The Duty to Disclose STDs — The One that Never Goes Away
In a recent local case [Behr v. Redmond, (2011) 193 Cal. App. 4th 517], the plaintiff sued the defendant for damages arising from the alleged tortious transmission of genital herpes. Essentially, the plaintiff alleged that the defendant committed fraud when he misrepresented to her that he was free of STDs, knowing this to be false. Relying on his representation, the plaintiff ultimately contracted genital herpes from her encounter with the defendant.

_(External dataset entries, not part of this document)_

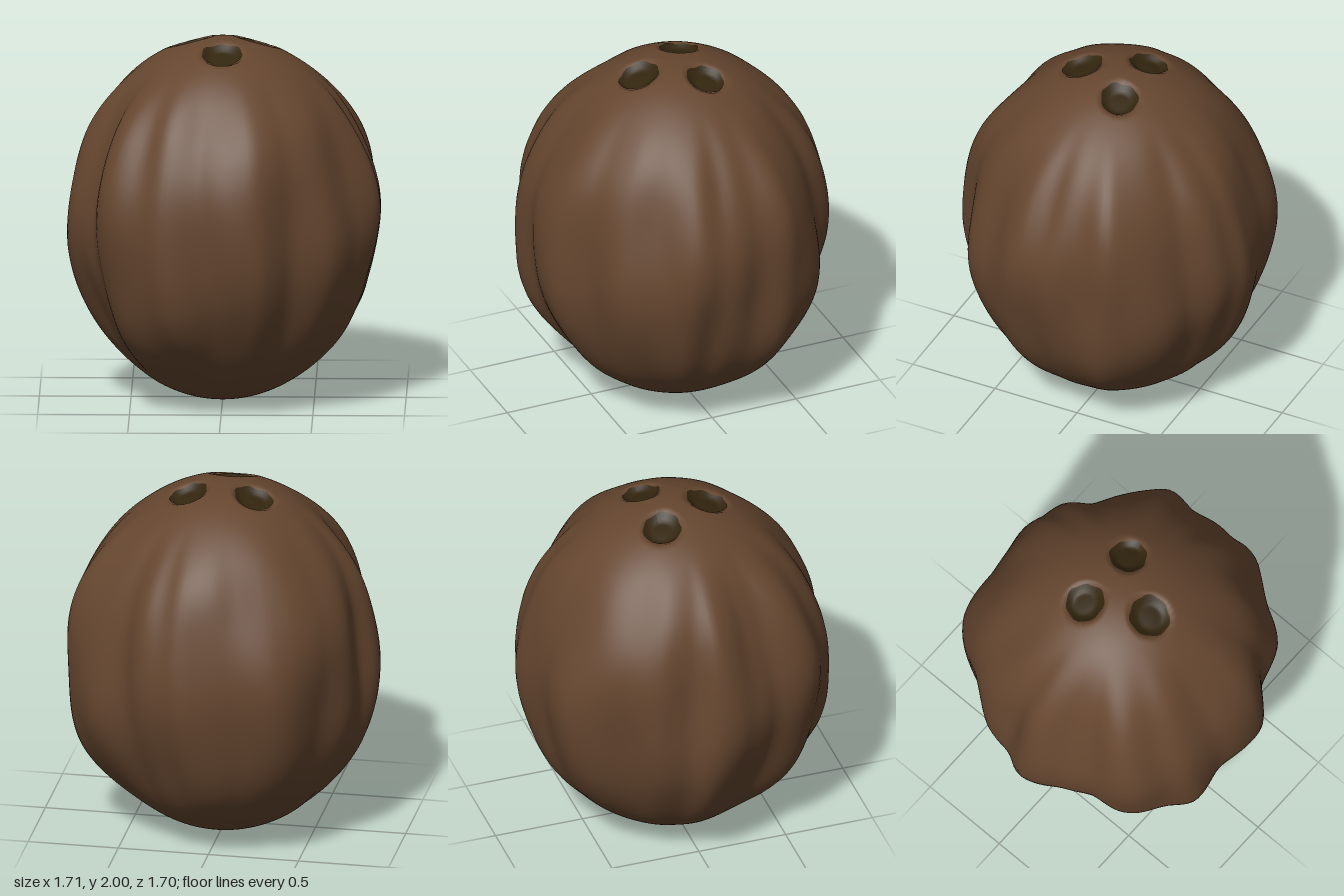
import * as THREE from 'three';
import { mergeVertices } from 'three/addons/utils/BufferGeometryUtils.js';

const RADIUS = 0.83;

// Lumpy outline around the widest part, as [x, z]
const outline = [
  [0.12, -0.85], [0, -0.84], [-0.2, -0.79], [-0.42, -0.75], [-0.52, -0.68], [-0.65, -0.48],
  [-0.77, -0.32], [-0.78, -0.12], [-0.86, 0], [-0.83, 0.12], [-0.75, 0.23], [-0.68, 0.38],
  [-0.68, 0.55], [-0.62, 0.65], [-0.45, 0.73], [-0.33, 0.83], [-0.1, 0.81], [0.23, 0.845],
  [0.4, 0.7], [0.61, 0.61], [0.72, 0.43], [0.85, 0.24], [0.83, 0.1], [0.86, 0],
  [0.83, -0.15], [0.85, -0.33], [0.77, -0.43], [0.61, -0.58], [0.44, -0.65], [0.33, -0.77], [0.2, -0.8],
].map(([x, z]) => ({ a: Math.atan2(z, x), r: Math.hypot(x, z) })).sort((p, q) => p.a - q.a);

// Germination pores near the top: x, z, radius
const pores = [[-0.175, -0.1, 0.105], [0.185, -0.1, 0.102], [0, 0.215, 0.11]];

function outlineRadius(angle) {
  const a = Math.atan2(Math.sin(angle), Math.cos(angle));
  const n = outline.length;
  let i = outline.findIndex((p) => p.a > a);
  if (i < 0) i = n;
  const p = outline[(i + n - 1) % n];
  const q = outline[i % n];
  const pa = i === 0 ? p.a - 2 * Math.PI : p.a;
  const qa = i === n ? q.a + 2 * Math.PI : q.a;
  return THREE.MathUtils.lerp(p.r, q.r, (a - pa) / (qa - pa));
}

// Slightly smoothed outline
const lumpyRadius = (a) => (outlineRadius(a - 0.05) + 2 * outlineRadius(a) + outlineRadius(a + 0.05)) / 4;

// How far the shell sinks at a point near the top
function dimple(x, z) {
  return pores.reduce((sum, [px, pz, r]) => {
    const d = Math.hypot(x - px, z - pz) / r;
    return sum + 0.05 * (1 - THREE.MathUtils.smoothstep(d, 0.55, 1.25));
  }, 0);
}

const topHeight = (x, z) =>
  1 + Math.sqrt(1 - (x * x + z * z) / (RADIUS * RADIUS)) - dimple(x, z);

function shellGeometry() {
  const geo = new THREE.SphereGeometry(1, 160, 120);
  geo.deleteAttribute('uv');
  geo.deleteAttribute('normal');
  const pos = geo.attributes.position;
  for (let i = 0; i < pos.count; i++) {
    const y = pos.getY(i);
    const ring = Math.sqrt(Math.max(0, 1 - y * y));
    const a = Math.atan2(pos.getZ(i), pos.getX(i));
    // Fibrous ridges fade out towards both ends
    const weight = THREE.MathUtils.smoothstep(ring, 0.4, 0.9);
    const twisted = a + 0.09 * y * Math.sin(2 * a + 1);
    const waves = 0.012 * Math.sin(5 * a + 4 * y) + 0.009 * Math.sin(9 * a - 5 * y + 1)
      + 0.008 * Math.sin(3 * a + 8 * y);
    const r = ring * THREE.MathUtils.lerp(RADIUS, lumpyRadius(twisted) * 0.995 + waves, weight);
    const x = r * Math.cos(a);
    const z = r * Math.sin(a);
    pos.setXYZ(i, x, 1 + y - (y > 0.8 ? dimple(x, z) : 0), z);
  }
  const merged = mergeVertices(geo, 1e-5);
  merged.computeVertexNormals();
  return merged;
}

// Thin dark patch lying in a dimple, with a slightly uneven edge
function poreGeometry([px, pz, r], seed) {
  const geo = new THREE.RingGeometry(0.001, 1, 40, 8);
  const pos = geo.attributes.position;
  for (let i = 0; i < pos.count; i++) {
    const u = pos.getX(i);
    const v = -pos.getY(i);
    const a = Math.atan2(v, u);
    const wobble = r * (1 + 0.03 * Math.sin(3 * a + seed) + 0.03 * Math.sin(7 * a + 2 * seed));
    const x = px + u * wobble;
    const z = pz + v * wobble;
    pos.setXYZ(i, x, topHeight(x, z) + 0.005, z);
  }
  geo.computeVertexNormals();
  return geo;
}

export function createModel() {
  const husk = new THREE.MeshStandardMaterial({ color: 0x65462f });
  husk.name = 'husk brown';
  const dark = new THREE.MeshStandardMaterial({ color: 0x33260f });
  dark.name = 'pore dark brown';

  const group = new THREE.Group();
  group.name = 'coconut';

  const shell = new THREE.Mesh(shellGeometry(), husk);
  shell.name = 'shell';
  group.add(shell);

  pores.forEach((p, i) => {
    const pore = new THREE.Mesh(poreGeometry(p, i * 1.7), dark);
    pore.name = ['rightPore', 'leftPore', 'frontPore'][i];
    group.add(pore);
  });
  return group;
}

After trial, the Riverside County Jury awarded her compensatory damages in the amount of $4,003,600, including $2.5 million for future medical expenses for the treatment of her genital herpes. In a separate trial deciding the issue of punitive damages, the jury awarded the Ms. Behr $2.75 million.
The decision was based, in part, on long-established California law. “People who know or should know they have genital herpes generally have a duty to avoid sexual contact with unaffected persons or to warn potential partners before sexual contact occurs.” Doe v. Roe (1990) 218 Cal.App.3d 1538, 1545.
On appeal, the Appellate Court concluded that there was sufficient evidence to support the jury’s findings that Mr. Redmond was negligent and had also fraudulently concealed the risk of contracting herpes. The jury could reasonably conclude that plaintiff justifiably relied on defendant’s assurance that it was okay to have sex with him.
The Court of Appeal did, however, make modifications to the award of future medical expenses. The Court found that plaintiff’s claim that she was now uninsurable to lack factual support and thus struck damages based on this contention. The Court thus found that plaintiff’s future medical expenses were the cost of her herpes medication over her expected life span.
The award of punitive damages was not so disproportionate as to render it suspect or to otherwise require reversal. Plaintiff was not entitled to recover expert witness fees because she failed to support her memorandum of costs with a written offer to compromise.
The judgment was affirmed in part and reversed in part. The judgment was reversed as to the cause of action for fraud by misrepresentation. The award of future medical expenses was reduced to from $2.5 million to $72,000, and the total compensatory damages award was reduced to $1,575,600.